Scientists and environmentalists have been talking about climate change for more than a decade, but the topic has thus far had minimal impact on our daily lives.
That is until the last few years, as an historic drought has spread across most of California. More than two-thirds of the state is in "extreme" drought conditions as it enters its fourth year of low rainfall. Regulators have recently instituted the first-ever mandatory cuts to water usage for residential and commercial customers.
The problem may not be California's alone. Elsewhere in the United States, and around the globe, water crises have begun to emerge with increasing frequency.
Might we all be subject to wide-scale water rationing one day? Even if we don't experience the nightmare desert scenes portrayed in so many post-apocalyptic movies, we will surely need more efficient monitoring and treatment of our water resources in the future.
Depleting water resources could mean huge sales for two companies in particular.
Is California The Future For Everyone?
California's historic drought has led to the state's first ever mandatory water conservation law. One of the state's 10 largest reservoirs, the New Melones, may be dry by this fall and nine reservoirs are at 20% capacity or lower. The U.S. Drought Monitor has placed most of the state in "extreme" drought and 40% in "exceptional" drought conditions, the most severe category.
Over the nine months to February 2016, cities and districts with more than 3,000 water connections will be required to reduce consumption by 8%-to-36% with a state-wide savings goal of 25%.
The drought is showing no signs of abating and California isn't alone in its fight against extreme weather. The first three months of 2015 were the hottest globally of any year on record and 13 of the 14 hottest years of the past 100 were in the 21st century.
While three-quarters of the Earth's surface is covered with water, less than one percent (0.37%) is potable. Groundwater, where we get drinking water, is even scarcer at just 0.28% of the Earth's water resources.
The Food and Agriculture Organization reports that agriculture accounts for 70% of our global water needs. This means that as global population growth leads to increases in food consumption, water resources could get stretched thin.
Nearly a billion people around the globe already lack sources for safe drinking water and water treatment and reuse may be the only solution for the future.
The Future Of Water Is Monitoring And Technology
The historic drought in California will mean the need for additional water monitoring and may be just a sign of the resource's future.
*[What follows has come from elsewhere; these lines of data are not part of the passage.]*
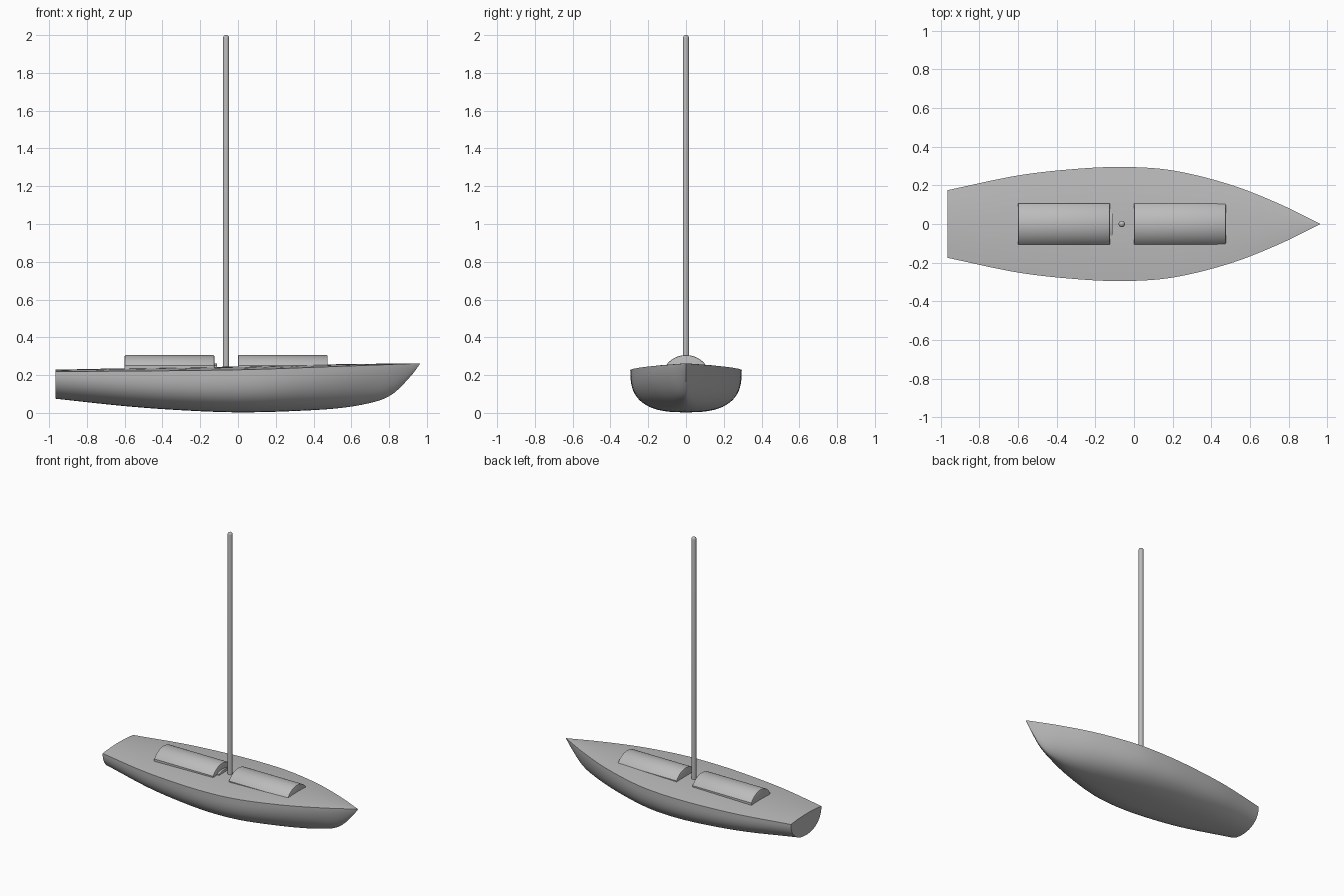
import bpy, bmesh, math
from mathutils import Matrix

cube = bpy.data.objects.get("Cube")
if cube:
    bpy.data.objects.remove(cube, do_unlink=True)

grey = bpy.data.materials.new("plain grey")
grey.use_nodes = True
COLOUR = (0.5, 0.5, 0.5, 1)
grey.diffuse_color = COLOUR
grey.node_tree.nodes["Principled BSDF"].inputs["Base Color"].default_value = COLOUR


def finish(bm, name, angle=35):
    bmesh.ops.recalc_face_normals(bm, faces=bm.faces)
    mesh = bpy.data.meshes.new(name)
    bm.to_mesh(mesh)
    bm.free()
    mesh.materials.append(grey)
    ob = bpy.data.objects.new(name, mesh)
    bpy.context.collection.objects.link(ob)
    bpy.ops.object.select_all(action='DESELECT')
    ob.select_set(True)
    bpy.context.view_layer.objects.active = ob
    bpy.ops.object.shade_smooth_by_angle(angle=math.radians(angle))
    return ob


def curve(points, x):
    """Smooth interpolation through (x, value) points."""
    i = 0
    while i < len(points) - 2 and x > points[i + 1][0]:
        i += 1

    def slope(k):
        a, b = points[max(k - 1, 0)], points[min(k + 1, len(points) - 1)]
        return (b[1] - a[1]) / (b[0] - a[0])

    (x0, v0), (x1, v1) = points[i], points[i + 1]
    h = x1 - x0
    t = (x - x0) / h
    return (v0 * (2*t**3 - 3*t*t + 1) + h * slope(i) * (t**3 - 2*t*t + t)
            + v1 * (3*t*t - 2*t**3) + h * slope(i + 1) * (t**3 - t*t))


# Hull lines along the length: half beam, keel, sheer and section fullness
END = 0.965
beam = [(-END, .175), (-.6, .251), (-.3, .285), (-.05, .295), (.2, .277),
        (.5, .203), (.75, .105), (END, 0)]
keel = [(-END, .075), (-.6, .036), (-.3, .014), (0, .003), (.3, .01),
        (.56, .028), (.75, .066), (.83, .108), (.9, .178), (END, .255)]
sheer = [(-END, .218), (0, .228), (.5, .245), (END, .262)]
fullness = [(-END, 2.2), (-.4, 2.7), (.1, 2.7), (.5, 2.1), (.8, 1.6), (END, 1.3)]


def camber(x):
    return 0.06 * curve(beam, x)


def build_hull():
    bm = bmesh.new()
    stations, sides, deck = 56, 32, 8
    rings = []
    for s in range(stations):
        x = -END + 2 * END * s / stations
        b, k, top, n = (curve(line, x) for line in (beam, keel, sheer, fullness))
        ring = []
        # Underwater section from one gunwale to the other
        for j in range(sides + 1):
            a = math.pi * j / sides
            c, d = math.cos(a), math.sin(a)
            y = b * math.copysign(abs(c) ** (2 / n), c)
            ring.append(bm.verts.new((x, y, top - (top - k) * abs(d) ** (2 / n))))
        # Cambered deck back across
        for j in range(1, deck):
            u = 2 * j / deck - 1
            ring.append(bm.verts.new((x, u * b, top + camber(x) * (1 - u * u))))
        rings.append(ring)
    count = len(rings[0])
    for r0, r1 in zip(rings, rings[1:]):
        for j in range(count):
            m = (j + 1) % count
            bm.faces.new((r0[j], r0[m], r1[m], r1[j]))
    # Flat transom and pointed bow
    bm.faces.new(rings[0])
    tip = bm.verts.new((END, 0, curve(sheer, END)))
    for j in range(count):
        bm.faces.new((rings[-1][j], rings[-1][(j + 1) % count], tip))
    return finish(bm, "hull")


def build_arch(name, x0, x1, half, eave, top, bevel):
    """Arched block that sinks into the deck."""
    bm = bmesh.new()
    rise = top - eave
    radius = (half * half + rise * rise) / (2 * rise)
    spread = math.asin(half / radius)
    profile = [(-half, .2)]
    for j in range(17):
        a = spread * (2 * j / 16 - 1)
        profile.append((radius * math.sin(a), top - radius + radius * math.cos(a)))
    profile.append((half, .2))
    face = bm.faces.new([bm.verts.new((x0, y, z)) for y, z in profile])
    moved = bmesh.ops.extrude_face_region(bm, geom=[face])["geom"]
    bmesh.ops.translate(bm, vec=(x1 - x0, 0, 0),
                        verts=[v for v in moved if isinstance(v, bmesh.types.BMVert)])
    bmesh.ops.recalc_face_normals(bm, faces=bm.faces)
    # Soften the end rims
    rims = [e for e in bm.edges if abs(e.verts[0].co.x - e.verts[1].co.x) < 1e-5
            and min(v.co.z for v in e.verts) > .21]
    bmesh.ops.bevel(bm, geom=rims, offset=bevel, segments=2, profile=.5,
                    affect='EDGES', clamp_overlap=True)
    return finish(bm, name)


def build_mast(x, radius, bottom, top):
    bm = bmesh.new()
    # Rounded top from a spun profile
    profile = [(0, bottom), (radius, bottom)]
    for j in range(6):
        a = math.pi / 2 * j / 5
        profile.append((radius * math.cos(a), top - radius + radius * math.sin(a)))
    verts = [bm.verts.new((r, 0, z)) for r, z in profile]
    edges = [bm.edges.new(pair) for pair in zip(verts, verts[1:])]
    bmesh.ops.spin(bm, geom=verts + edges, cent=(0, 0, 0), axis=(0, 0, 1),
                   angle=math.tau, steps=20)
    bmesh.ops.remove_doubles(bm, verts=bm.verts, dist=1e-4)
    bmesh.ops.transform(bm, matrix=Matrix.Translation((x, 0, 0)), verts=bm.verts)
    return finish(bm, "mast", 40)


build_hull()
build_arch("aft_cabin", -.6, -.125, .107, .25, .306, .006)
build_arch("fore_cabin", 0, .475, .107, .25, .306, .006)
# Low sill in front of the aft cabin
build_arch("cabin_sill", -.14, -.11, .06, .25, .262, .003)
build_mast(-.063, .0165, .22, 2)
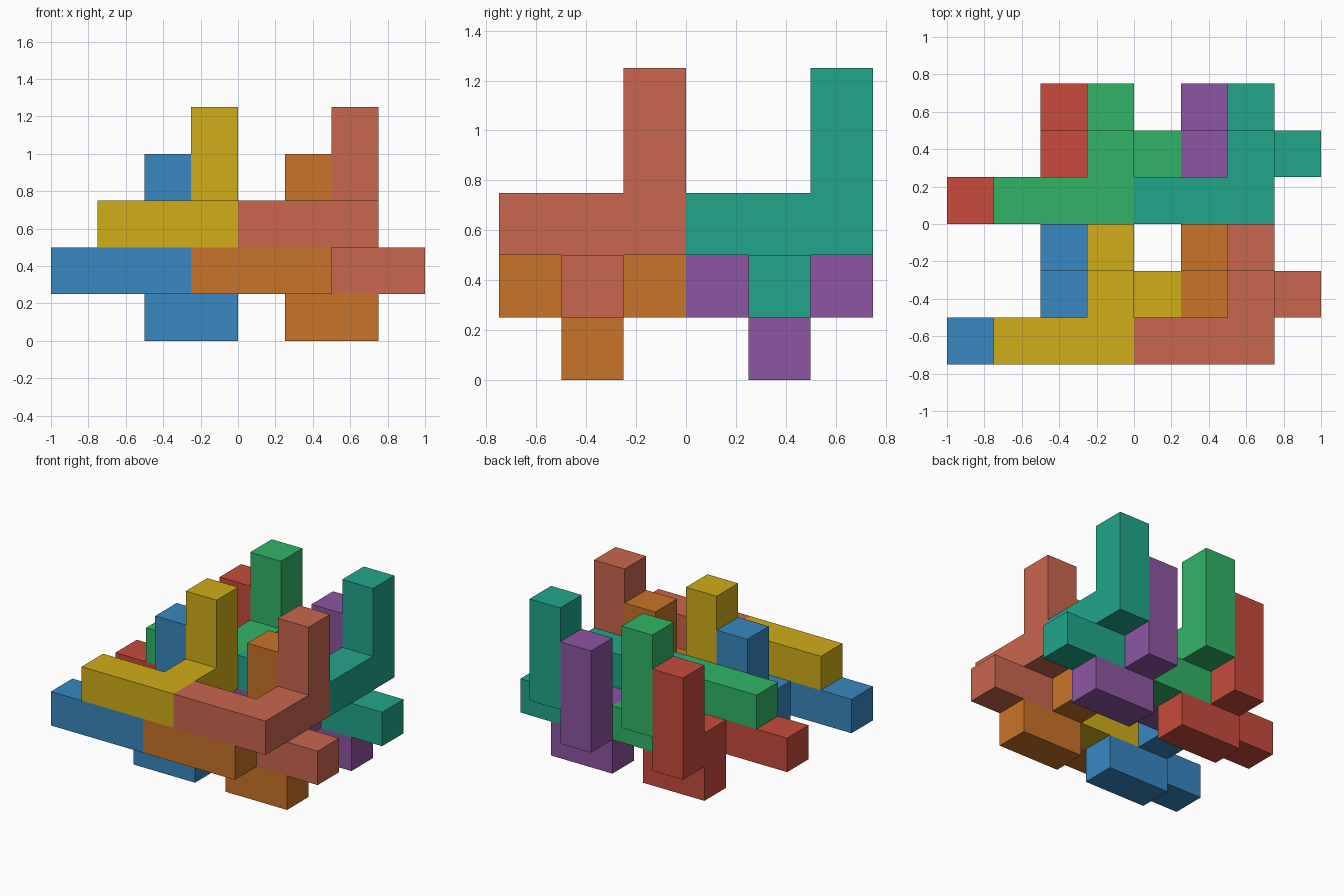
import bpy, bmesh
from mathutils import Vector

if "Cube" in bpy.data.objects:
    bpy.data.objects.remove(bpy.data.objects["Cube"])

U = 0.25                              # edge of one unit cube
ORIGIN = Vector((-1.0, -0.75, 0.0))   # corner of the cell grid

# one puzzle piece as box runs of cells: (first cell, size in cells)
RUNS = [
    ((0, 0, 1), (3, 1, 1)),   # long arm
    ((2, 1, 1), (1, 2, 1)),   # cross arm
    ((2, 2, 2), (1, 1, 2)),   # upright post
    ((2, 1, 0), (2, 1, 1)),   # foot
]
CELLS = {(x + i, y + j, z + k)
         for (x, y, z), (a, b, c) in RUNS
         for i in range(a) for j in range(b) for k in range(c)}


def linear(hex_code):
    vals = [int(hex_code[i:i + 2], 16) / 255 for i in (0, 2, 4)]
    return [v / 12.92 if v <= 0.04045 else ((v + 0.055) / 1.055) ** 2.4 for v in vals] + [1]


def add_piece(name, shift, hex_code):
    bm = bmesh.new()
    for cell in CELLS:
        centre = Vector(cell) + Vector((0.5, 0.5, 0.5))
        for axis in range(3):
            for sign in (-1, 1):
                near = list(cell)
                near[axis] += sign
                if tuple(near) in CELLS:
                    continue
                # outer face of this cell, wound outwards
                n, u = Vector(), Vector()
                n[axis], u[(axis + 1) % 3] = sign * 0.5, 0.5
                v = n.cross(u) * 2
                corners = [centre + n + u * p + v * q
                           for p, q in ((-1, -1), (1, -1), (1, 1), (-1, 1))]
                bm.faces.new([bm.verts.new(ORIGIN + (c + Vector(shift)) * U) for c in corners])
    bmesh.ops.remove_doubles(bm, verts=bm.verts[:], dist=0.001)
    bmesh.ops.dissolve_limit(bm, angle_limit=0.01, verts=bm.verts[:], edges=bm.edges[:])
    bmesh.ops.recalc_face_normals(bm, faces=bm.faces[:])
    mesh = bpy.data.meshes.new(name)
    bm.to_mesh(mesh)
    bm.free()
    mat = bpy.data.materials.new(name + "_paint")
    mat.diffuse_color = linear(hex_code)
    mat.use_nodes = True
    mat.node_tree.nodes["Principled BSDF"].inputs["Base Color"].default_value = mat.diffuse_color
    mesh.materials.append(mat)
    bpy.context.collection.objects.link(bpy.data.objects.new(name, mesh))


# lower and upper piece colours for each of the four interlocking pairs
PAIRS = {
    ("front", "left"): ("3888C1", "D0AD19"),
    ("front", "right"): ("C97329", "C9664E"),
    ("back", "left"): ("C84B3C", "31B467"),
    ("back", "right"): ("8E55A2", "22A68B"),
}
for (row, side), (low, high) in PAIRS.items():
    dx, dy = 3 * (side == "right"), 3 * (row == "back")
    add_piece(f"{row}_{side}_lower_piece", (dx, dy, 0), low)
    add_piece(f"{row}_{side}_upper_piece", (dx + 1, dy, 1), high)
More than 235,000 residences and businesses in California are not equipped with water meters, despite a state law that requires complete metering by 2025. If the state (and eventually the world) wants to conserve resources and prevent wasting, it will need to step up monitoring.
Mueller Water touches nearly every step of public water use from industrial valves at the treatment plants to valves in the distribution network, metering systems at connections and leak detection systems.
Mueller books all of its revenue in North America, but may expand internationally as part of its growth strategy. Earnings are expected to rise 40% in 2015 to $0.42 per share, for a forward price-to-earnings ratio of 22.6.
Ongoing water shortages could also benefit Xylem, Inc (NYSE: XYL), a pure-play water company providing engineered technology products for pumping, testing and treatment. As end users look to reuse water resources, they could increasingly look to Xylem and its treatment technology.
The company books 44% of its total sales in the United States, followed by Europe (35%) and emerging markets (21%). Nearly half (40%) of the company's revenue is from recurring customers from a growing network of clients.
Earnings are expected to drop 5% this year to $1.86 per share (due to currency impacts) before heading 13% higher next year. Shares trade for 19.9 times expected 2015 earnings and pay a 1.5% dividend yield.
Risks To Consider: Even in the face of the historic depth of the California drought, the water investment angle is a long-term theme and may not result in immediate returns for investors.
Action To Take --> Take advantage of the developing trend to water scarcity with two of the strongest names in monitoring and resource technology.
Oftentimes the little ideas are the big game changers -- something like water meters. My colleague Andy Obermueller devotes his time to identifying game-changing trends and the companies that should benefit from this. This has led readers to investments that went on to gain triple-digits. More recently, Andy has been talking about the profit potential for Apple's newest technology Apple Pay -- and more importantly the company's key suppliers. If you haven't heard about this opportunity yet, then I urge you to check out his comprehensive report on how to profit from this technology, by clicking here.